ASSIGNED TASK: Without including any pictures, reproduce all the lines below word for word.

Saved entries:
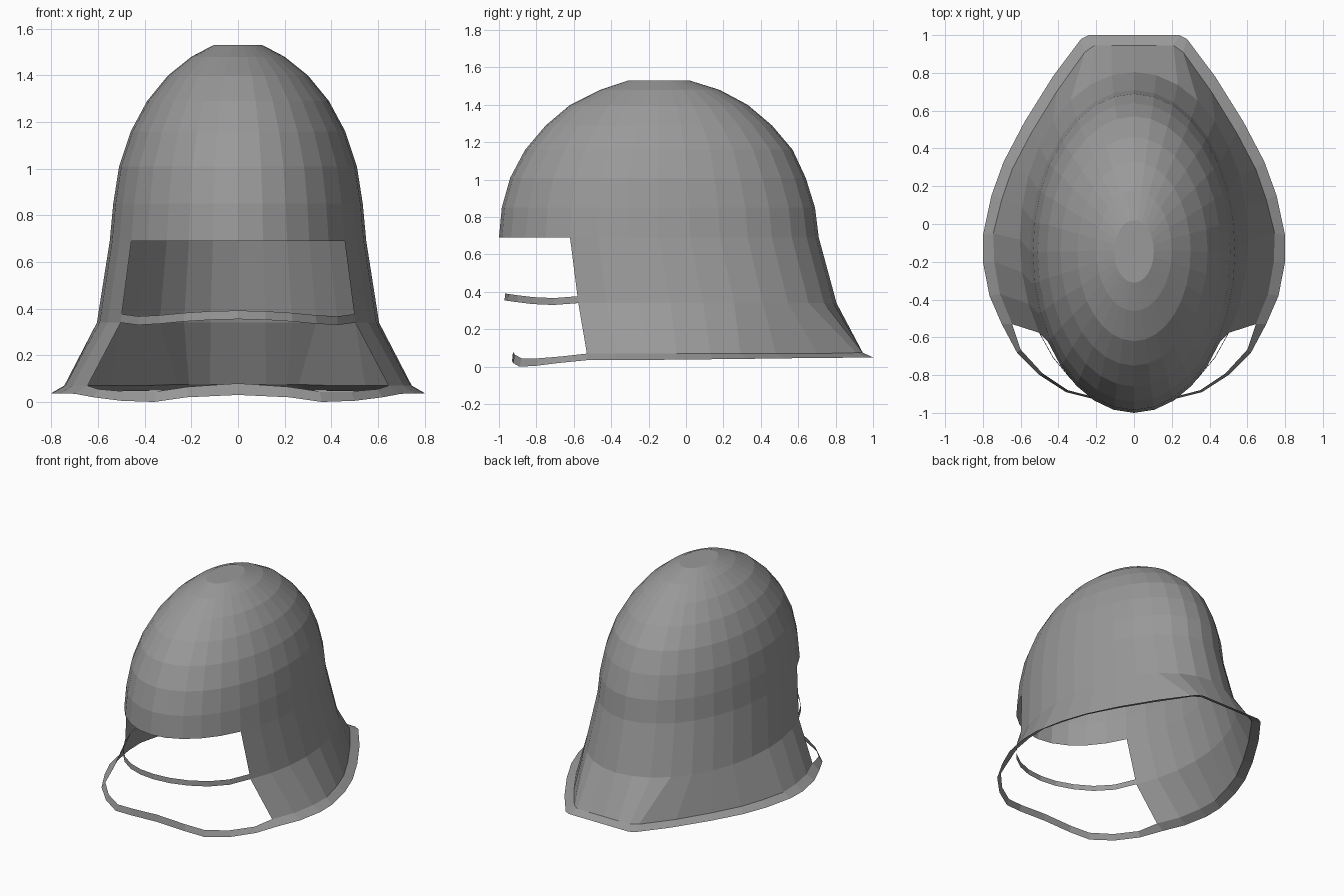
import bpy, math

if "Cube" in bpy.data.objects:
    bpy.data.objects.remove(bpy.data.objects["Cube"])

SEG = 32          # columns around the helmet
OPEN = 5          # columns each side of the front centre left open

steel = bpy.data.materials.new("grey steel")
steel.diffuse_color = (0.32, 0.32, 0.32, 1)
steel.use_nodes = True
steel.node_tree.nodes["Principled BSDF"].inputs["Base Color"].default_value = steel.diffuse_color


def ellipse(z, half_x, front, back):
    """Ring of points starting at the back centre."""
    c, h = (front + back) / 2, (back - front) / 2
    return [(half_x * math.sin(2 * math.pi * i / SEG),
             c + h * math.cos(2 * math.pi * i / SEG), z) for i in range(SEG)]


def mirrored(half):
    """Full ring from its right half, back centre to front centre."""
    return half + [(-x, y, z) for x, y, z in half[-2:0:-1]]


def build(name, rings, columns, cap=False):
    """Join neighbouring rings with quads over the chosen columns."""
    verts = [p for ring in rings for p in ring]
    faces = []
    for r in range(len(rings) - 1):
        for i in columns:
            j = (i + 1) % SEG
            faces.append((r * SEG + i, (r + 1) * SEG + i,
                          (r + 1) * SEG + j, r * SEG + j))
    if cap:
        faces.append(tuple(range(SEG)))
    # rings run clockwise from above, so turn the faces outward
    faces = [f[::-1] for f in faces]
    me = bpy.data.meshes.new(name)
    me.from_pydata(verts, [], faces)
    me.materials.append(steel)
    ob = bpy.data.objects.new(name, me)
    bpy.context.collection.objects.link(ob)
    # drop points not used by any face
    import bmesh
    bm = bmesh.new()
    bm.from_mesh(me)
    bmesh.ops.delete(bm, geom=[v for v in bm.verts if not v.link_faces], context='VERTS')
    bmesh.ops.recalc_face_normals(bm, faces=bm.faces) if cap else None
    bm.to_mesh(me)
    bm.free()
    return ob


front = SEG // 2
everywhere = range(SEG)
closed_side = [i for i in everywhere if not front - OPEN <= i < front + OPEN]
face_side = range(front - OPEN, front + OPEN)

# dome: height, half width, front y, back y
dome = [ellipse(*p) for p in (
    (1.53, .105, -.31, .02), (1.48, .20, -.46, .18), (1.40, .30, -.62, .33),
    (1.29, .39, -.75, .46), (1.16, .46, -.86, .57), (1.01, .51, -.94, .64),
    (.85, .535, -.985, .69), (.69, .55, -1.0, .71))]
build("dome", dome, everywhere, cap=True)

# flared rim: inner and outer edges
inner_edge = mirrored([
    (0, .945, .075), (.12, .945, .075), (.21, .945, .075), (.26, .91, .075),
    (.41, .70, .07), (.545, .48, .07), (.645, .29, .07), (.70, .13, .07),
    (.745, -.05, .07), (.74, -.20, .07), (.71, -.37, .07), (.645, -.53, .07),
    (.60, -.665, .055), (.485, -.79, .045), (.35, -.88, .045),
    (.215, -.915, .065), (0, -.925, .08)])
outer_edge = mirrored([
    (0, 1, .05), (.15, 1, .05), (.24, 1, .05), (.28, .98, .05),
    (.43, .78, .047), (.58, .54, .045), (.69, .33, .042), (.755, .15, .04),
    (.80, -.06, .038), (.80, -.20, .036), (.765, -.38, .036), (.70, -.53, .035),
    (.62, -.68, .02), (.50, -.80, .005), (.36, -.89, 0),
    (.22, -.925, .02), (0, -.93, .03)])
build("rim", [inner_edge, outer_edge], everywhere)

# neck and skirt, open at the face
neck_base = ellipse(.34, .605, -.97, .805)
build("neck_and_skirt", [dome[-1], neck_base, inner_edge], closed_side)

# wavy bar across the face opening
wave = {0: .355, 1: .352, 2: .345, 3: .335, 4: .33, 5: .34}
lower = [(x, y, wave.get(abs(i - front), z)) for i, (x, y, z) in enumerate(neck_base)]
upper = [(x * .995, y * .997, z + .037) for x, y, z in lower]
build("face_bar", [upper, lower], face_side)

COMPLETED TASK:
import bpy, math

if "Cube" in bpy.data.objects:
    bpy.data.objects.remove(bpy.data.objects["Cube"])

SEG = 32          # columns around the helmet
OPEN = 5          # columns each side of the front centre left open

steel = bpy.data.materials.new("grey steel")
steel.diffuse_color = (0.32, 0.32, 0.32, 1)
steel.use_nodes = True
steel.node_tree.nodes["Principled BSDF"].inputs["Base Color"].default_value = steel.diffuse_color


def ellipse(z, half_x, front, back):
    """Ring of points starting at the back centre."""
    c, h = (front + back) / 2, (back - front) / 2
    return [(half_x * math.sin(2 * math.pi * i / SEG),
             c + h * math.cos(2 * math.pi * i / SEG), z) for i in range(SEG)]


def mirrored(half):
    """Full ring from its right half, back centre to front centre."""
    return half + [(-x, y, z) for x, y, z in half[-2:0:-1]]


def build(name, rings, columns, cap=False):
    """Join neighbouring rings with quads over the chosen columns."""
    verts = [p for ring in rings for p in ring]
    faces = []
    for r in range(len(rings) - 1):
        for i in columns:
            j = (i + 1) % SEG
            faces.append((r * SEG + i, (r + 1) * SEG + i,
                          (r + 1) * SEG + j, r * SEG + j))
    if cap:
        faces.append(tuple(range(SEG)))
    # rings run clockwise from above, so turn the faces outward
    faces = [f[::-1] for f in faces]
    me = bpy.data.meshes.new(name)
    me.from_pydata(verts, [], faces)
    me.materials.append(steel)
    ob = bpy.data.objects.new(name, me)
    bpy.context.collection.objects.link(ob)
    # drop points not used by any face
    import bmesh
    bm = bmesh.new()
    bm.from_mesh(me)
    bmesh.ops.delete(bm, geom=[v for v in bm.verts if not v.link_faces], context='VERTS')
    bmesh.ops.recalc_face_normals(bm, faces=bm.faces) if cap else None
    bm.to_mesh(me)
    bm.free()
    return ob


front = SEG // 2
everywhere = range(SEG)
closed_side = [i for i in everywhere if not front - OPEN <= i < front + OPEN]
face_side = range(front - OPEN, front + OPEN)

# dome: height, half width, front y, back y
dome = [ellipse(*p) for p in (
    (1.53, .105, -.31, .02), (1.48, .20, -.46, .18), (1.40, .30, -.62, .33),
    (1.29, .39, -.75, .46), (1.16, .46, -.86, .57), (1.01, .51, -.94, .64),
    (.85, .535, -.985, .69), (.69, .55, -1.0, .71))]
build("dome", dome, everywhere, cap=True)

# flared rim: inner and outer edges
inner_edge = mirrored([
    (0, .945, .075), (.12, .945, .075), (.21, .945, .075), (.26, .91, .075),
    (.41, .70, .07), (.545, .48, .07), (.645, .29, .07), (.70, .13, .07),
    (.745, -.05, .07), (.74, -.20, .07), (.71, -.37, .07), (.645, -.53, .07),
    (.60, -.665, .055), (.485, -.79, .045), (.35, -.88, .045),
    (.215, -.915, .065), (0, -.925, .08)])
outer_edge = mirrored([
    (0, 1, .05), (.15, 1, .05), (.24, 1, .05), (.28, .98, .05),
    (.43, .78, .047), (.58, .54, .045), (.69, .33, .042), (.755, .15, .04),
    (.80, -.06, .038), (.80, -.20, .036), (.765, -.38, .036), (.70, -.53, .035),
    (.62, -.68, .02), (.50, -.80, .005), (.36, -.89, 0),
    (.22, -.925, .02), (0, -.93, .03)])
build("rim", [inner_edge, outer_edge], everywhere)

# neck and skirt, open at the face
neck_base = ellipse(.34, .605, -.97, .805)
build("neck_and_skirt", [dome[-1], neck_base, inner_edge], closed_side)

# wavy bar across the face opening
wave = {0: .355, 1: .352, 2: .345, 3: .335, 4: .33, 5: .34}
lower = [(x, y, wave.get(abs(i - front), z)) for i, (x, y, z) in enumerate(neck_base)]
upper = [(x * .995, y * .997, z + .037) for x, y, z in lower]
build("face_bar", [upper, lower], face_side)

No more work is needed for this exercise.